Islamic center and a mosque in Timbuktu
The UN cultural organisation UNESCO on Thursday listed the entire town of Timbuktu and the nearby tomb of Askia as endangered world heritage, citing the ongoing violence in the region from ethnic and
religious fighting in the West African nation of Mali.
UNESCO said the decision to place both the town and the nearby tomb on its List of World Heritage Sites in Danger "aims to raise cooperation and support for the sites threatened by the armed conflict in the region."
"Timbuktu was an intellectual and spiritual capital and a center for the propagation of Islam throughout Africa in the 15th and 16th centuries," UNESCO described the city now engulfed in fighting among government troops and two rival rebel forces. "Its three great mosques, Djingareyber, Sankore and Sidi Yahia, recall Timbuktu's golden age."
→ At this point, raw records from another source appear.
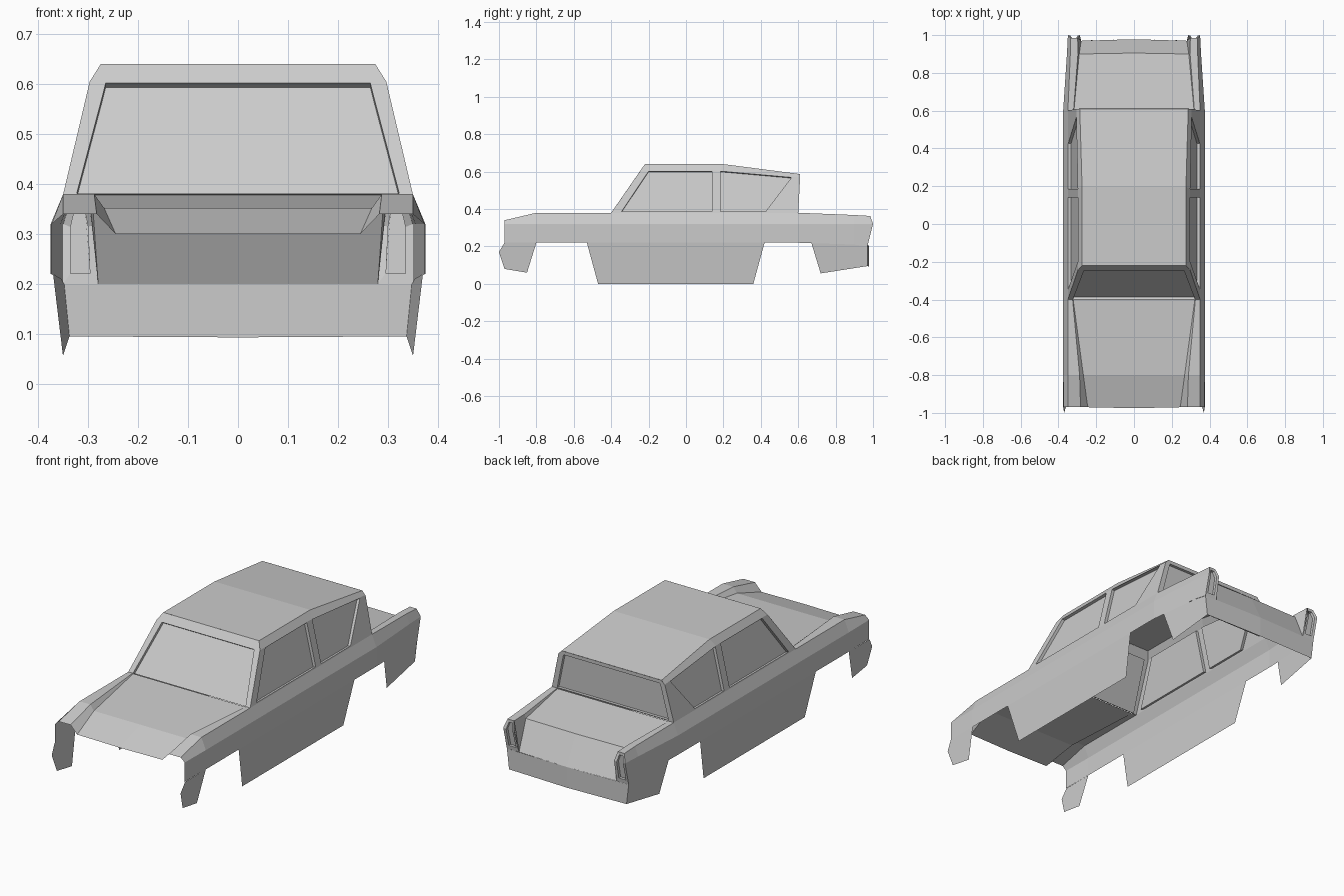
import bpy, bmesh
from mathutils import Vector

if "Cube" in bpy.data.objects:
    bpy.data.objects.remove(bpy.data.objects["Cube"])

paint = bpy.data.materials.new("body grey")
paint.diffuse_color = (0.6, 0.6, 0.6, 1)
paint.use_nodes = True
paint.node_tree.nodes["Principled BSDF"].inputs["Base Color"].default_value = paint.diffuse_color


def make(name, faces, mirror=True):
    """Object from a list of faces given as point lists; optional mirror across x."""
    bm = bmesh.new()
    for f in faces:
        bm.faces.new([bm.verts.new(p) for p in f])
    bmesh.ops.remove_doubles(bm, verts=bm.verts, dist=0.0005)
    bmesh.ops.recalc_face_normals(bm, faces=bm.faces)
    me = bpy.data.meshes.new(name)
    bm.to_mesh(me)
    bm.free()
    me.materials.append(paint)
    ob = bpy.data.objects.new(name, me)
    bpy.context.collection.objects.link(ob)
    if mirror:
        m = ob.modifiers.new("mirror", "MIRROR")
        m.use_clip = True
    return ob


def bands(rows, lo=0, hi=None):
    """Quads between successive rows of points."""
    out = []
    for a, b in zip(rows, rows[1:]):
        n = (hi or len(a) - 1)
        out += [[a[i], a[i + 1], b[i + 1], b[i]] for i in range(lo, n)]
    return out


def pane(outer, inner, off):
    """Frame ring, reveal and recessed glass."""
    deep = [Vector(p) + Vector(off) for p in inner]
    rows = [list(r) + [r[0]] for r in (outer, inner, deep)]
    return bands(rows) + [deep]


def both(half):
    """Closed loop from right-hand points."""
    return half + [(-x, y, z) for x, y, z in reversed(half)]


def flank(y, z):
    """Lower body side, tapering to the tail and tucking in below."""
    x = 0.375 - 0.0676 * max(0, y - 0.6) - max(0, 0.22 - z) * 0.1
    return (x, y, z)


def cab(y, z):
    """Leaning cabin side."""
    return (0.35 - (z - 0.38) * 0.2356, y, z)


# Cross-sections: lower side, crease, shoulder, inner top, panel edge, centre
front = [
    [(.373, -.97, .22), (.373, -.97, .32), (.35, -.97, .34), (.283, -.97, .34), (.245, -.97, .30), (0, -.975, .30)],
    [(.375, -.80, .22), (.375, -.80, .32), (.35, -.80, .38), (.288, -.80, .38), (.268, -.80, .352), (0, -.80, .352)],
    [(.375, -.40, .22), (.375, -.40, .32), (.35, -.40, .38), (.325, -.40, .38), (.322, -.40, .378), (0, -.40, .378)]]
rear = [
    [(.375, .60, .22), (.375, .60, .32), (.35, .60, .38), (.32, .60, .38), (.318, .60, .378), (0, .60, .378)],
    [(.355, .90, .21), (.355, .90, .32), (.337, .90, .368), (.297, .90, .366), (.29, .90, .345), (0, .905, .345)],
    [(.35, .97, .20), (.35, 1.0, .32), (.336, .985, .363), (.298, .985, .363), (.28, .97, .20), (0, .978, .20)]]

make("hood_and_front_fenders", bands(front))
make("side_belt", bands([front[-1], rear[0]], 0, 2))
make("trunk_and_rear_fenders", bands(rear))

# Skirts below the belt, shaped by the wheel arches
skirts = {
    "front_fender_skirt": [(-.97, .22), (-1, .17), (-.97, .08), (-.85, .06), (-.8, .22)],
    "door_skirt": [(-.53, .22), (-.47, 0), (.36, 0), (.42, .22)],
    "rear_fender_skirt": [(.67, .22), (.72, .056), (.97, .095), (.97, .2), (.9, .21)]}
for name, prof in skirts.items():
    make(name, [[flank(*p) for p in prof]])

# Lower tail panel
make("tail_panel", [[(.35, .97, .2), (0, .978, .2), (0, .978, .093), flank(.97, .095)]])

# Recessed tail lamps closing the fins
lamp = [(.35, .97, .2), (.35, 1, .32), (.336, .985, .363), (.298, .985, .363), (.287, 1, .32), (.28, .97, .2)]
mid = sum((Vector(p) for p in lamp), Vector()) / 6
ring = [mid + Vector(((p[0] - mid.x) * .58, (p[1] - mid.y) * .78, (p[2] - mid.z) * .78)) for p in lamp]
make("tail_lamp", pane(lamp, ring, (0, -.015, 0)))

# Roof with sloping side rails
make("roof", bands([
    [cab(-.244, .605), (.275, -.22, .64), (0, -.22, .64)],
    [cab(.18, .604), (.275, .20, .64), (0, .20, .64)],
    [cab(.61, .565), (.287, .61, .587), (0, .61, .587)]]))

# Side windows
make("front_side_window", pane(
    [cab(*p) for p in [(-.40, .38), (.163, .38), (.163, .605), (-.244, .605)]],
    [cab(*p) for p in [(-.345, .386), (.14, .386), (.14, .602), (-.20, .602)]],
    (-.015, 0, -.0035)))
make("rear_side_window", pane(
    [cab(*p) for p in [(.163, .38), (.60, .38), (.61, .565), (.61, .569), (.18, .604), (.163, .605)]],
    [cab(*p) for p in [(.185, .386), (.425, .386), (.562, .566), (.563, .569), (.20, .601), (.185, .602)]],
    (-.015, 0, -.0035)))


# Windshield and rear window
def ws(x, z):
    return (x, -.40 + (z - .38) * .692, z)


def rw(x, z):
    return (x, .60 + (z - .38) * .05, z)


make("windshield", pane(
    both([ws(.35, .38), ws(.297, .605), ws(.275, .64)]),
    both([ws(.323, .381), ws(.2704, .58), ws(.265, .602)]),
    (0, .0123, -.0085)), False)
make("rear_window", pane(
    both([rw(.35, .38), rw(.306, .565), rw(.287, .587)]),
    both([rw(.32, .384), rw(.283, .545), rw(.277, .568)]),
    (0, -.015, 0)), False)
The world's main watchdog over the safety of some of history's greatest treasures and most threatened cultural exhibits designated the iconic town - once a trading hotsport and hub of scholarly studies - a heritage site in 1988.
The Tomb of Askia for its part is a towering pyramidal structure erected out of mud more than 500 years ago to commemorate the burial site of a famous emperor. It is described by UNESCO on its website as bearing testimony "to the power and riches of the empire that flourished in the 15th and 16th centuries through its control of the trans-Saharan trade." Both sites are examples of the monumental mud-building traditions of the West African Sahel, the agency said.
The tomb is located in Gao - a town that has in recent weeks been controlled both by Islamist gunmen who represent an offshoot of al-Qaeda as well as Tuareg rebels.
UNESCO's world heritage committee said during its meeting in Russia's second city of Saint Petersburg that both sites were now in danger of being looted.
It called on Mali's neighbours "to do all in their power to prevent the trafficking in cultural objects from these sites" and encouraged stronger cooperation in the region.
"There is concern that such objects, notably important ancient manuscripts, be looted and smuggled abroad by unscrupulous dealers," UNESCO said in a statement.